SpaceX has outlined its plans for the Falcon Heavy, a rocket designed to carry satellites and spacecraft weighing more than 53 metric tons, or 117,000 pounds to orbit.
Falcon Heavy will be able to carry more payload to orbit than any rocket except for the Saturn V rocket, which was used in the Apollo programs. The Falcon Heavy isn't the super heavy lift rocket program being debated by Congress. That rocket program is designed to carry 70 to 130 metric tons to orbit.
For SpaceX, the goal for the Falcon Heavy is obvious---grab more government work.
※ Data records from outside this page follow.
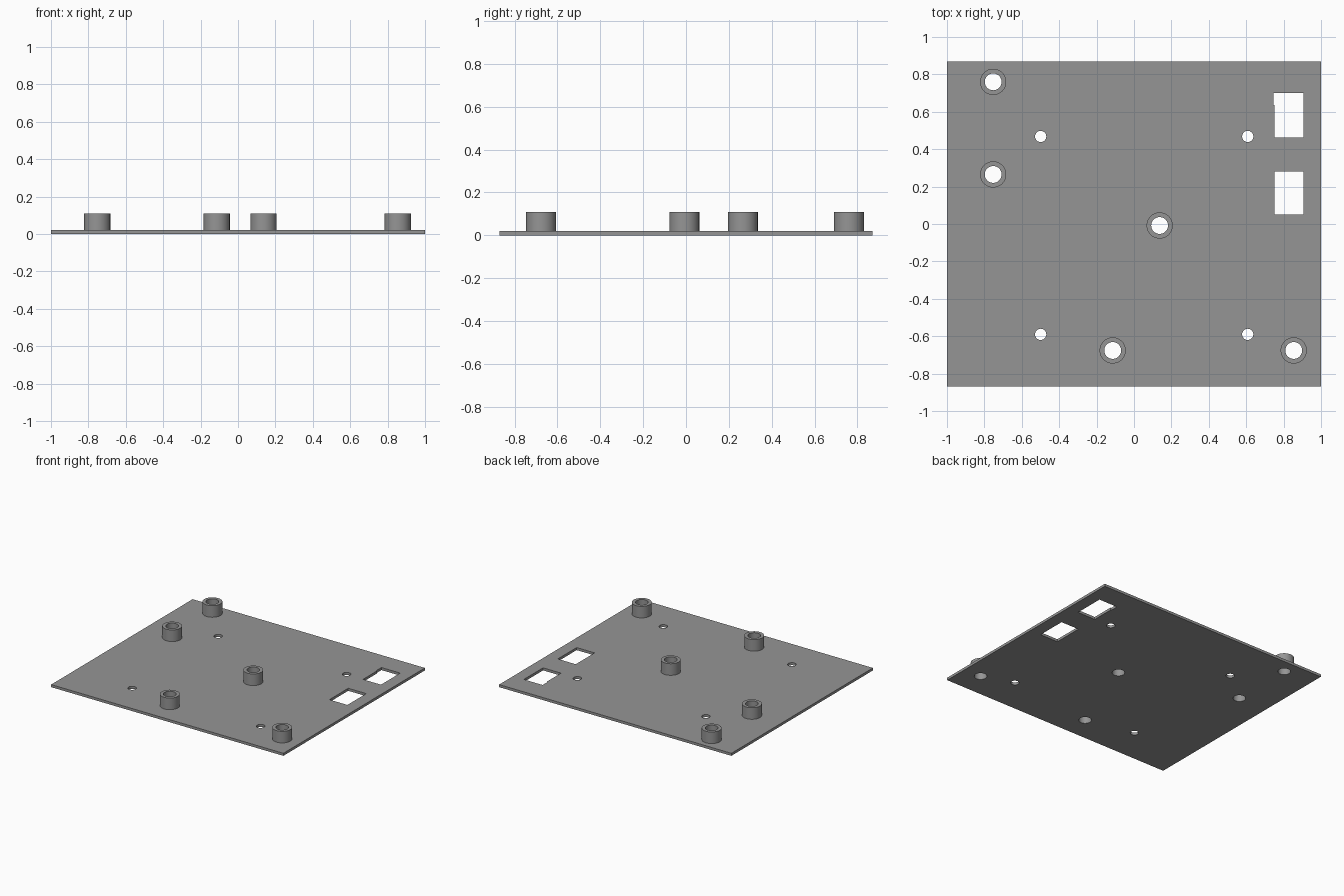
import bpy, bmesh, math

if "Cube" in bpy.data.objects:
    bpy.data.objects.remove(bpy.data.objects["Cube"])

PLATE_T, POST_TOP = 0.02, 0.11
POST_R, BORE_R, SCREW_R = 0.07, 0.045, 0.03
posts = [(-0.753, 0.76), (-0.753, 0.265), (0.137, -0.008),
         (-0.114, -0.676), (0.854, -0.676)]
screws = [(x, y) for x in (-0.499, 0.608) for y in (0.468, -0.59)]

grey = bpy.data.materials.new("grey")
grey.diffuse_color = (0.3, 0.3, 0.3, 1)
grey.use_nodes = True
grey.node_tree.nodes["Principled BSDF"].inputs["Base Color"].default_value = grey.diffuse_color


def circle(cx, cy, r, n=48):
    return [(cx + r * math.cos(2 * math.pi * i / n),
             cy + r * math.sin(2 * math.pi * i / n)) for i in range(n)]


def rect(x0, y0, x1, y1):
    return [(x0, y0), (x1, y0), (x1, y1), (x0, y1)]


def slab(name, loops, z0, z1):
    """Extrude an outline with holes between two heights."""
    curve = bpy.data.curves.new(name, 'CURVE')
    curve.dimensions = '2D'
    curve.fill_mode = 'BOTH'
    curve.extrude = (z1 - z0) / 2
    for pts in loops:
        s = curve.splines.new('POLY')
        s.points.add(len(pts) - 1)
        for p, (x, y) in zip(s.points, pts):
            p.co = (x, y, 0, 1)
        s.use_cyclic_u = True
    ob = bpy.data.objects.new(name, curve)
    bpy.context.collection.objects.link(ob)
    bpy.ops.object.select_all(action='DESELECT')
    ob.select_set(True)
    bpy.context.view_layer.objects.active = ob
    bpy.ops.object.convert(target='MESH')
    ob = bpy.context.object
    ob.name = name
    bm = bmesh.new()
    bm.from_mesh(ob.data)
    bmesh.ops.remove_doubles(bm, verts=bm.verts, dist=1e-5)
    bmesh.ops.translate(bm, verts=bm.verts, vec=(0, 0, (z0 + z1) / 2))
    bmesh.ops.recalc_face_normals(bm, faces=bm.faces)
    bm.to_mesh(ob.data)
    bm.free()
    ob.data.materials.clear()
    ob.data.materials.append(grey)
    bpy.ops.object.shade_smooth_by_angle(angle=math.radians(30))
    return ob


# Base plate with bores, screw holes and two windows (one with a side notch)
notched = [(0.752, 0.463), (0.907, 0.463), (0.907, 0.7), (0.745, 0.7),
           (0.745, 0.635), (0.752, 0.635)]
slab("base_plate",
     [rect(-1, -0.87, 1, 0.87), notched, rect(0.752, 0.05, 0.907, 0.282)]
     + [circle(x, y, BORE_R) for x, y in posts]
     + [circle(x, y, SCREW_R) for x, y in screws],
     0, PLATE_T)

# Hollow standoff posts
for i, (x, y) in enumerate(posts):
    slab(f"standoff_{i + 1}", [circle(x, y, POST_R), circle(x, y, BORE_R)],
         PLATE_T, POST_TOP)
SpaceX is looking to upend the Delta IV Heavy, which is a rocket made by a Boeing-Lockheed Martin joint venture. The Falcon Heavy's first launch will be from Cape Canaveral in late 2013 or 2014.
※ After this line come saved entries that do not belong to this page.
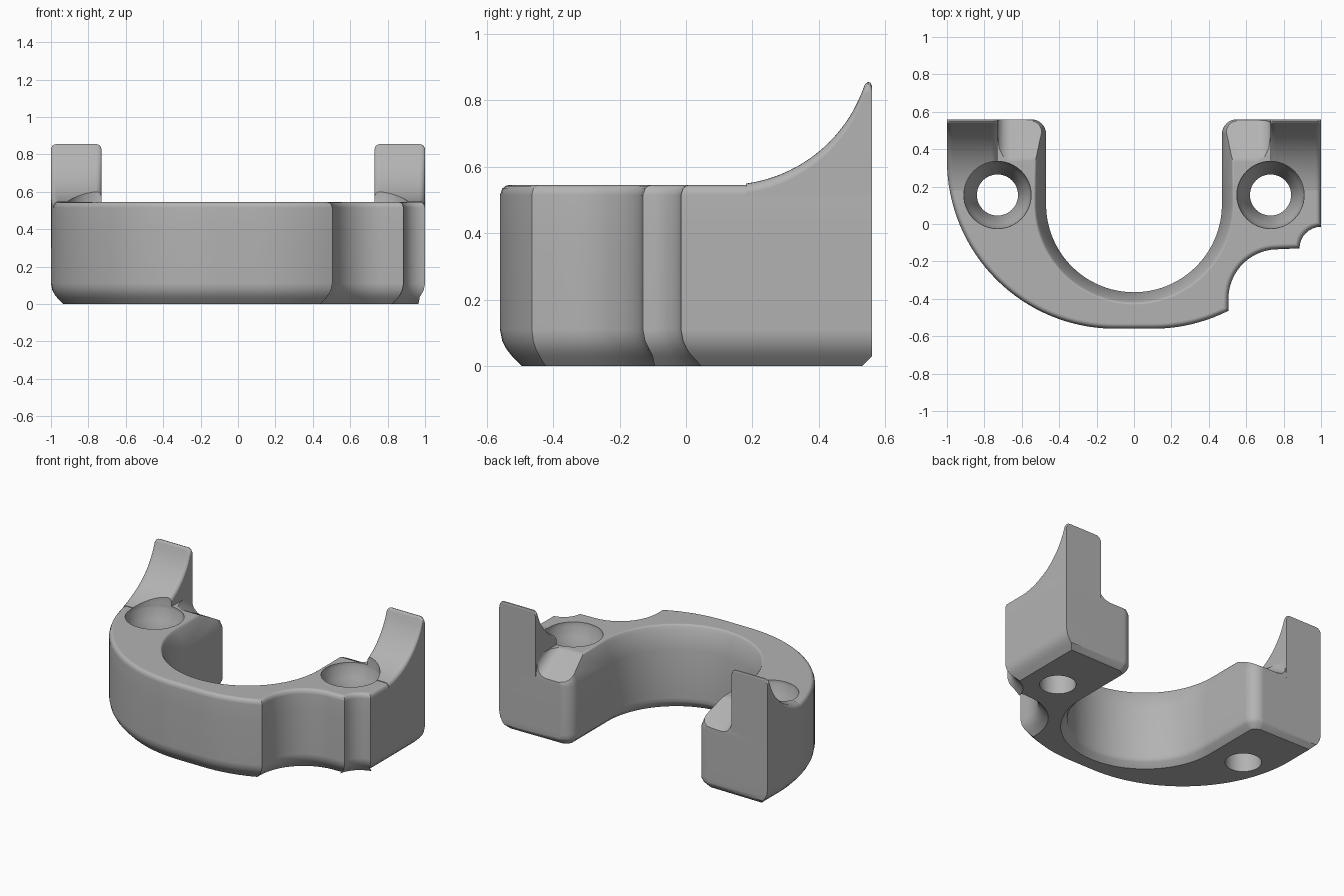
import bpy, bmesh
from math import sin, cos, radians, sqrt, pi
from mathutils import Vector

cube = bpy.data.objects.get("Cube")
if cube:
    bpy.data.objects.remove(cube)

grey = bpy.data.materials.new("plain_grey")
grey.use_nodes = True
grey.diffuse_color = (0.45, 0.45, 0.45, 1)
grey.node_tree.nodes["Principled BSDF"].inputs["Base Color"].default_value = (0.45, 0.45, 0.45, 1)

TOP, BACK, HOLE_X, HOLE_Y, HORN_X = 0.545, 0.56, 0.73, 0.155, 0.73


def make_object(name, bm):
    bmesh.ops.recalc_face_normals(bm, faces=bm.faces)
    mesh = bpy.data.meshes.new(name)
    bm.to_mesh(mesh)
    bm.free()
    mesh.materials.append(grey)
    obj = bpy.data.objects.new(name, mesh)
    bpy.context.collection.objects.link(obj)
    return obj


def loft(name, rings):
    """Join closed rings of equal length and cap both ends."""
    bm = bmesh.new()
    loops = [[bm.verts.new(p) for p in ring] for ring in rings]
    n = len(loops[0])
    for a, b in zip(loops, loops[1:]):
        for i in range(n):
            j = (i + 1) % n
            bm.faces.new((a[i], a[j], b[j], b[i]))
    bm.faces.new(loops[0])
    bm.faces.new(loops[-1])
    return make_object(name, bm)


def arc(cx, cy, r, start, end, steps):
    angles = [radians(start + (end - start) * i / steps) for i in range(steps + 1)]
    return [(cx + r * cos(a), cy + r * sin(a)) for a in angles]


def cut(obj, cutter):
    cutter.hide_render = True
    mod = obj.modifiers.new("cut", 'BOOLEAN')
    mod.operation, mod.solver, mod.object = 'DIFFERENCE', 'EXACT', cutter
    bpy.context.view_layer.objects.active = obj
    bpy.ops.object.modifier_apply(modifier=mod.name)


def inset(points, edge_dist):
    """Move every edge of a counterclockwise outline inwards by its own distance."""
    n = len(points)
    pts = [Vector(p) for p in points]
    normals = []
    for i in range(n):
        d = (pts[(i + 1) % n] - pts[i]).normalized()
        normals.append(Vector((-d.y, d.x)))
    result = []
    for i in range(n):
        n1, n2, d1, d2 = normals[i - 1], normals[i], edge_dist[i - 1], edge_dist[i]
        c = n1.dot(n2)
        if d1 == d2:
            move = (n1 + n2) * (d1 / (1 + c))
        elif c > 0.9:
            move = (n1 * d1 + n2 * d2) / 2
        else:
            move = (n1 * (d1 - c * d2) + n2 * (d2 - c * d1)) / (1 - c * c)
        result.append(pts[i] + move)
    return result


# Outline: outer wall with side notch, right back end, inner U, left back end
outer = [(-1, BACK)]
outer += arc(-0.1, 0.34, 0.9, 180, 270, 32)
outer += arc(0.1, 0.34, 0.9, 270, 296.7, 10)
outer += arc(0.77, -0.40, 0.265, 180, 90, 20)
outer += arc(1.0, -0.13, 0.115, 180, 90, 8)
back_left = [(1, BACK)]
inner = arc(0.55, 0.48, 0.08, 90, 180, 8)
inner += arc(0, 0.105, 0.47, 0, -180, 48)
inner += arc(-0.55, 0.48, 0.08, 0, 90, 8)
outline = outer + back_left + inner
groups = [0] * len(outer) + [2] + [1] * (len(inner) - 1) + [2]

# Each level: height, then inset of the outer wall, inner wall and back ends
levels = [
    (0.0, (0.065, 0.04, 0.03)),
    (0.03, (0.036, 0.01, 0)),
    (0.05, (0.02, 0, 0)),
    (0.075, (0.007, 0, 0)),
    (0.11, (0, 0, 0)),
    (0.40, (0, 0, 0)),
    (0.515, (0, 0.045, 0)),
    (0.534, (0.007, 0.053, 0)),
    (0.542, (0.016, 0.059, 0)),
    (TOP, (0.028, 0.066, 0)),
]
body = loft("clamp_body", [
    [(p.x, p.y, z) for p in inset(outline, [d[g] for g in groups])]
    for z, d in levels])


# Horns: a concave sweep rising to the back, with rounded upper edges
def horn(name, side):
    rings = []
    fillet = 0.03
    heights = []
    for i in range(25):
        y = 0.18 + 0.355 * i / 24
        heights.append((y, 0.985 - sqrt(0.44 ** 2 - (y - 0.12) ** 2)))
    heights += [(0.54, 0.85), (0.548, 0.855), (0.555, 0.853), (BACK, 0.843)]
    for y, z in heights:
        x_out = 1.0
        if side < 0 and y < 0.34:
            x_out = 0.1 + sqrt(0.81 - (y - 0.34) ** 2)
        section = [(HORN_X, 0.3)]
        section += arc(HORN_X + fillet, z - fillet, fillet, 180, 90, 5)
        section += arc(x_out - fillet, z - fillet, fillet, 90, 0, 5)
        section.append((x_out, 0.3))
        rings.append([(side * x, y, h) for x, h in section])
    return loft(name, rings)


horns = {1: horn("left_horn", 1), -1: horn("right_horn", -1)}


# Cutters: countersunk bolt hole and the sloping dip behind it
def bolt_cutter(side):
    profile = [(0.11, -0.1), (0.11, 0.34), (0.16, 0.45), (0.18, 0.52), (0.18, 1.2)]
    return loft("bolt_cutter", [
        [(side * HOLE_X + r * cos(a), HOLE_Y + r * sin(a), z)
         for a in [2 * pi * k / 48 for k in range(48)]]
        for r, z in profile])


def dip_cutter(side):
    rings = []
    for y, z in [(0.30, 0.56), (0.36, 0.532), (0.44, 0.49), (0.52, 0.443), (0.62, 0.38)]:
        section = [(0.3, z), (0.66, z), (0.695, z + 0.01), (0.72, z + 0.035),
                   (HORN_X, z + 0.07), (HORN_X, 0.9), (0.3, 0.9)]
        rings.append([(side * x, y, h) for x, h in section])
    return loft("dip_cutter", rings)


for side, horn_obj in horns.items():
    bolt, dip = bolt_cutter(side), dip_cutter(side)
    cut(body, bolt)
    cut(body, dip)
    cut(horn_obj, bolt)
    bpy.data.objects.remove(bolt)
    bpy.data.objects.remove(dip)

# Smooth shading with crisp creases
for obj in [body, *horns.values()]:
    bpy.ops.object.select_all(action='DESELECT')
    obj.select_set(True)
    bpy.context.view_layer.objects.active = obj
    bpy.ops.object.shade_smooth_by_angle(angle=radians(35))
    mod = obj.modifiers.new("weighted", 'WEIGHTED_NORMAL')
    mod.keep_sharp = True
Among the key details:
- The Falcon Heavy has three nine-engine cores in its first stage. These cores are used in SpaceX's Falcon 9 launch vehicle and powered by the company's Merlin engines. Safety features such as a protective shell around engine in case of a fire or rupture are similar to the Falcon 9 features.
- Propellant will be cross fed from side boosters to the center core. This cross-feed system can be turned off for lightweight missions.
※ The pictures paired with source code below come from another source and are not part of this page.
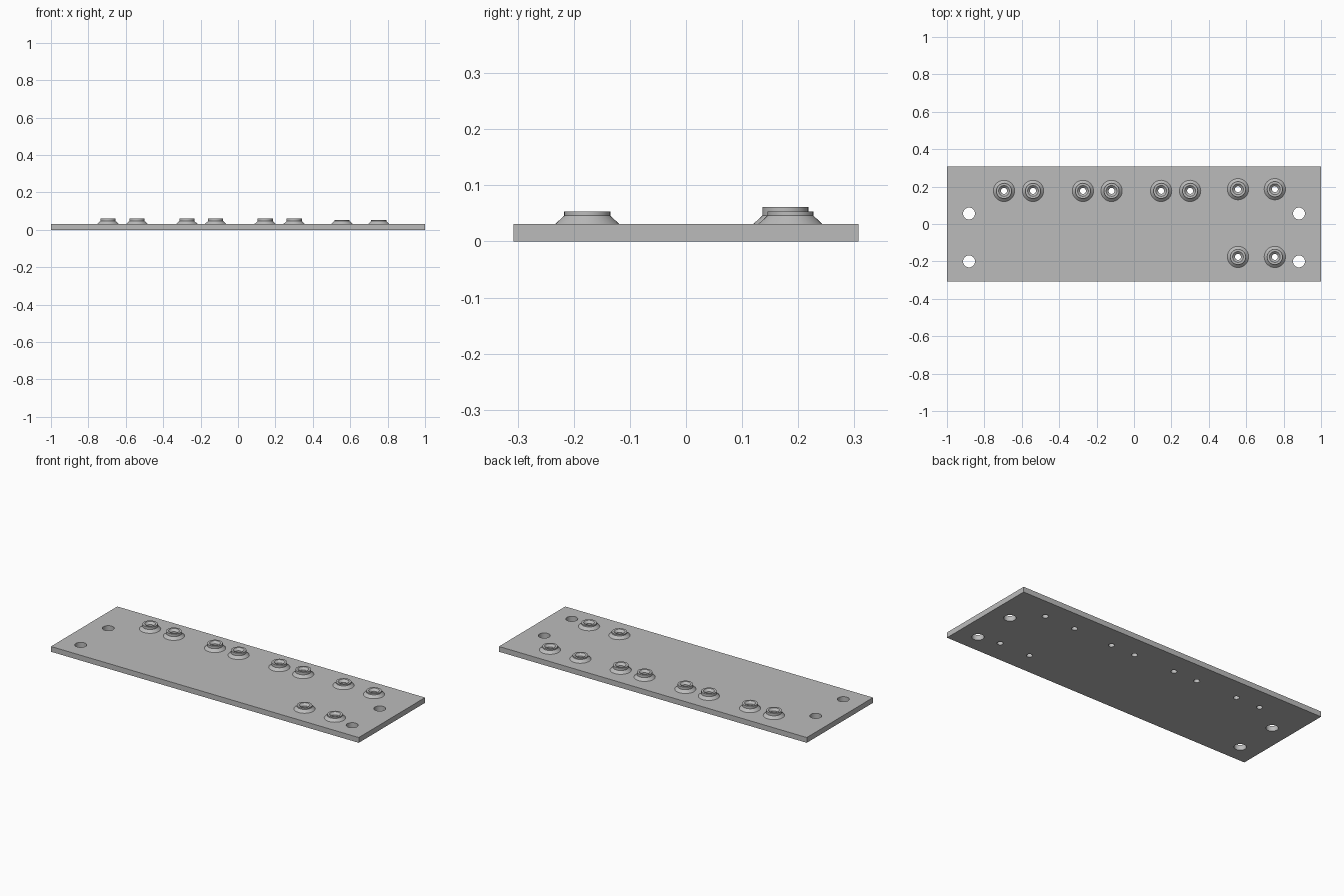
import bpy
import bmesh
import math

cube = bpy.data.objects.get("Cube")
if cube:
    bpy.data.objects.remove(cube, do_unlink=True)

grey = bpy.data.materials.new("plain grey")
grey.use_nodes = True
colour = (0.5, 0.5, 0.5, 1)
grey.diffuse_color = colour
grey.node_tree.nodes["Principled BSDF"].inputs["Base Color"].default_value = colour

THICK = 0.031
BORE = 0.016
SIDES = 32


def make_object(name, bm):
    mesh = bpy.data.meshes.new(name)
    bm.to_mesh(mesh)
    bm.free()
    mesh.materials.append(grey)
    obj = bpy.data.objects.new(name, mesh)
    bpy.context.collection.objects.link(obj)
    return obj


def smooth(obj):
    bpy.ops.object.select_all(action='DESELECT')
    obj.select_set(True)
    bpy.context.view_layer.objects.active = obj
    bpy.ops.object.shade_smooth_by_angle(angle=math.radians(25))


def lathe(name, profile, x, y):
    """Turn a closed (radius, height) profile around a vertical axis."""
    bm = bmesh.new()
    rings = []
    for i in range(SIDES):
        a = 2 * math.pi * i / SIDES
        rings.append([bm.verts.new((x + r * math.cos(a), y + r * math.sin(a), z))
                      for r, z in profile])
    n = len(profile)
    for i in range(SIDES):
        p, q = rings[i], rings[(i + 1) % SIDES]
        for j in range(n):
            k = (j + 1) % n
            bm.faces.new((p[j], q[j], q[k], p[k]))
    bmesh.ops.recalc_face_normals(bm, faces=bm.faces)
    obj = make_object(name, bm)
    smooth(obj)


# Boss positions: tall pairs along the back, short pairs at the left end
tall = [(x, 0.177) for x in (-0.695, -0.54, -0.273, -0.12, 0.145, 0.3)]
short = [(x, y) for x in (0.556, 0.753) for y in (0.186, -0.176)]
mounts = [(x, y) for x in (-0.882, 0.882) for y in (0.056, -0.2)]

# Base plate
bm = bmesh.new()
bmesh.ops.create_cube(bm, size=1)
bmesh.ops.scale(bm, vec=(2, 0.615, THICK), verts=bm.verts)
bmesh.ops.translate(bm, vec=(0, 0, THICK / 2), verts=bm.verts)
plate = make_object("base_plate", bm)

# Drill the mounting holes and the boss bores
bm = bmesh.new()
for points, radius in ((mounts, 0.032), (tall + short, BORE)):
    for x, y in points:
        made = bmesh.ops.create_cone(bm, cap_ends=True, segments=SIDES,
                                     radius1=radius, radius2=radius, depth=0.2)
        bmesh.ops.translate(bm, vec=(x, y, 0), verts=made["verts"])
drill = make_object("hole_cutter", bm)
cut = plate.modifiers.new("holes", 'BOOLEAN')
cut.operation = 'DIFFERENCE'
cut.solver = 'EXACT'
cut.object = drill
bpy.context.view_layer.objects.active = plate
plate.select_set(True)
bpy.ops.object.modifier_apply(modifier=cut.name)
bpy.data.objects.remove(drill, do_unlink=True)
smooth(plate)


# Flared bosses with a rim and a countersunk bore
def boss(name, top, x, y):
    lathe(name, [(BORE, THICK), (0.057, THICK), (0.041, 0.046), (0.041, top),
                 (0.029, top), (BORE, top - 0.012)], x, y)


for i, (x, y) in enumerate(tall):
    boss(f"tall_boss_{i + 1}", 0.061, x, y)
for i, (x, y) in enumerate(short):
    boss(f"short_boss_{i + 1}", 0.053, x, y)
- The Falcon Heavy will cost about $1,000 per pound to orbit and meets NASA's human rating standards.
- Mass to Orbit (200 km, 28.5 deg): 53 metric tons (117,000 lbs)
- Length: 69.2 meters (227 ft)
- Max Stage Width: 5.2 m (17 ft)
- Total Width: 11.6 meters (38 ft)
- Weight at Liftoff: 1,400 metric tons or 3.1 million lbs
- Thrust on Liftoff: 1,700 metric tons or 3.8 million lbs
This post was originally published on Smartplanet.com